One of the most famous anecdotes about the passing of time is from the early 1970s, when Chinese Premier Zhou Enlai was asked what he thought about the French Revolution, to which he replied: ‘It is too early to say’. The fact that the interpreter has later pointed out that Zhou probably thought the question was about the student revolt of just a few years earlier (which in China was talked about as ‘the Revolution in France’) should not blind us to the underlying quandary with which the story presents us: When is it possible, from a historical, sociological, or philosophical point of view, to say anything authoritative about an event in history?
Those of us who reflect on the aftermath of July 22nd are constantly confronted with the question of our temporal proximity or distance to the fatal events. We are doing research in ‘real time’, while political debates are still ongoing and impressions are still being formed, and to a certain extent we are reflecting on and analyzing those very processes.
The challenge consists in the arguable fact that it may be only with the benefit of real hindsight – decades, maybe even centuries – that we can say in any definitive fashion how July 22nd and similar events of our time formed Norway and the world.

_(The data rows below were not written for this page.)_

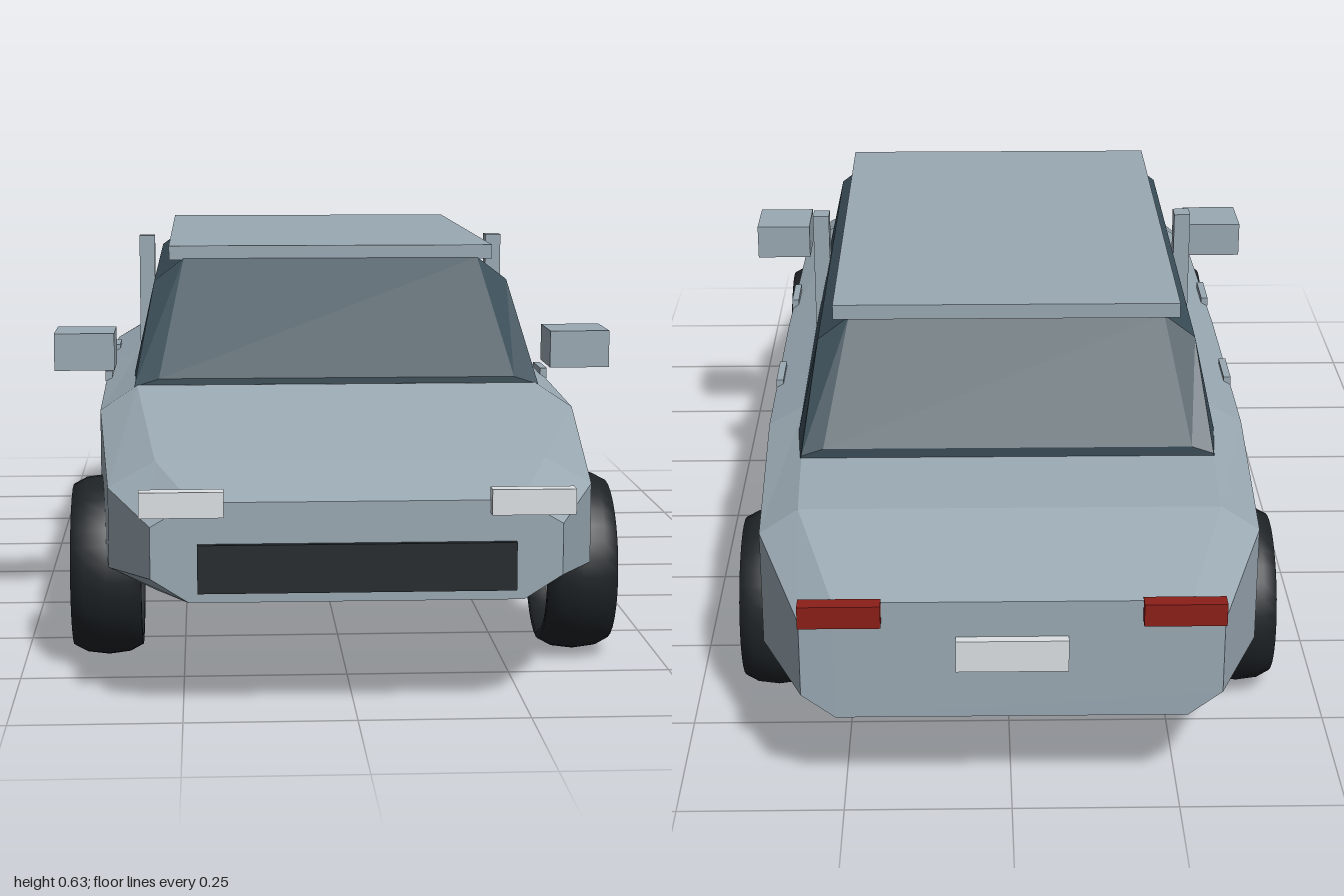
import * as THREE from 'three';

const mat = (color, flatShading = true) => new THREE.MeshStandardMaterial({ color, flatShading });
const PAINT = mat(0x9aa9b3), GLASS = mat(0x3a4d57), BLACK = mat(0x22282b);
const RUBBER = mat(0x1e2326, false), CHROME = mat(0xcccccc, false);
const LAMP = mat(0xdde1e4), RED = mat(0x8c1f18);

// Each section: z, then the right-hand outline from bottom to top as [x, y] pairs, mirrored to close it
function loft(sections) {
  const n = sections[0].outline.length * 2;
  const pos = [], index = [];
  for (const { z, outline } of sections) {
    const mirrored = outline.map(([x, y]) => [-x, y]).reverse();
    for (const [x, y] of [...outline, ...mirrored]) pos.push(x, y, z);
  }
  const last = (sections.length - 1) * n;
  for (let i = 0; i < last; i += n) {
    for (let j = 0; j < n; j++) {
      const k = (j + 1) % n;
      index.push(i + j, i + n + j, i + k, i + n + j, i + n + k, i + k);
    }
  }
  for (let j = 1; j < n - 1; j++) {
    index.push(0, j, j + 1, last, last + j + 1, last + j);
  }
  const geo = new THREE.BufferGeometry();
  geo.setAttribute('position', new THREE.Float32BufferAttribute(pos, 3));
  geo.setIndex(index);
  const flat = geo.toNonIndexed();
  flat.computeVertexNormals();
  return flat;
}

export function createModel() {
  const car = new THREE.Group();
  car.name = 'car';

  const add = (name, geo, material, x = 0, y = 0, z = 0, parent = car) => {
    const mesh = new THREE.Mesh(geo, material);
    mesh.name = name;
    mesh.position.set(x, y, z);
    parent.add(mesh);
    return mesh;
  };
  const box = (name, w, h, d, material, x, y, z) =>
    add(name, new THREE.BoxGeometry(w, h, d), material, x, y, z);

  // Lower body: z, half-widths (floor, side, deck), heights (floor, sill, shoulder, deck)
  const body = [
    [0.98, 0.24, 0.295, 0.235, 0.17, 0.205, 0.28, 0.315],
    [0.83, 0.29, 0.36, 0.29, 0.155, 0.19, 0.31, 0.35],
    [0.49, 0.31, 0.385, 0.325, 0.13, 0.175, 0.375, 0.415],
    [0, 0.315, 0.39, 0.33, 0.13, 0.175, 0.385, 0.42],
    [-0.45, 0.315, 0.39, 0.33, 0.13, 0.175, 0.385, 0.42],
    [-0.79, 0.31, 0.38, 0.32, 0.13, 0.17, 0.355, 0.395],
    [-0.98, 0.26, 0.31, 0.26, 0.147, 0.185, 0.305, 0.337],
  ].map(([z, floor, side, deck, y0, y1, y2, y3]) => ({
    z, outline: [[floor, y0], [side, y1], [side, y2], [deck, y3]],
  }));
  add('body', loft(body), PAINT);

  // Glasshouse with raked windscreen and rear window
  const cabin = [
    { z: 0.485, outline: [[0.33, 0.40], [0.33, 0.412], [0.29, 0.425]] },
    { z: 0.30, outline: [[0.335, 0.41], [0.30, 0.568], [0.25, 0.606]] },
    { z: -0.53, outline: [[0.335, 0.41], [0.30, 0.568], [0.25, 0.606]] },
    { z: -0.63, outline: [[0.33, 0.39], [0.325, 0.41], [0.29, 0.422]] },
  ];
  add('glasshouse', loft(cabin), GLASS);
  box('roof', 0.55, 0.024, 0.835, PAINT, 0, 0.615, -0.117);

  // Nose and tail fittings
  box('grille', 0.456, 0.07, 0.02, BLACK, 0, 0.22, 0.98);
  box('numberPlate', 0.165, 0.05, 0.02, LAMP, 0, 0.255, -0.985);

  // Tyre and hub shapes, built with the axle along z and then turned onto x
  const tyre = new THREE.TorusGeometry(0.121, 0.022, 10, 32);
  tyre.scale(1, 1, 2.6).rotateY(Math.PI / 2);
  const rim = new THREE.CylinderGeometry(0.103, 0.103, 0.03, 32).rotateZ(Math.PI / 2);
  const hub = new THREE.SphereGeometry(0.094, 20, 14).scale(0.5, 1, 1);

  for (const [side, s] of [['left', 1], ['right', -1]]) {
    box(`${side}Headlight`, 0.12, 0.037, 0.025, LAMP, s * 0.25, 0.315, 0.9875);
    box(`${side}TailLight`, 0.12, 0.035, 0.025, RED, s * 0.25, 0.323, -0.9875);
    box(`${side}Mirror`, 0.1, 0.062, 0.108, PAINT, s * 0.416, 0.456, 0.322);
    box(`${side}DoorPillar`, 0.028, 0.205, 0.034, PAINT, s * 0.32, 0.518, -0.055);
    for (const [end, z] of [['Front', 0.142], ['Rear', -0.248]]) {
      box(`${side}${end}DoorHandle`, 0.012, 0.018, 0.085, PAINT, s * 0.384, 0.39, z);
    }
    for (const [end, z] of [['Front', 0.59], ['Rear', -0.59]]) {
      const wheel = new THREE.Group();
      wheel.name = `${side}${end}Wheel`;
      wheel.position.set(s * 0.37, 0.143, z);
      add('tyre', tyre, RUBBER, 0, 0, 0, wheel);
      add('rim', rim, LAMP, 0, 0, 0, wheel);
      add('hub', hub, CHROME, 0, 0, 0, wheel);
      car.add(wheel);
    }
  }
  return car;
}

Having said that, we believe we find ourselves somehow between immediacy and ‘safe distance’. This is, arguably, a useful point of departure for research. Impressions are still fresh, but at the same time normalcy has set back in. The shock and horror are still vivid, but we can also start to draw conclusions about how they have formed us, and what happens when they are receding for the population at large, while they still touch deeply those who were directly impacted by the events.
It is always worth reflecting on one’s chronological standpoint vis-à-vis the events studied, and to remember that one is not only an observer, but in many ways also a partaker in those events one seeks to study.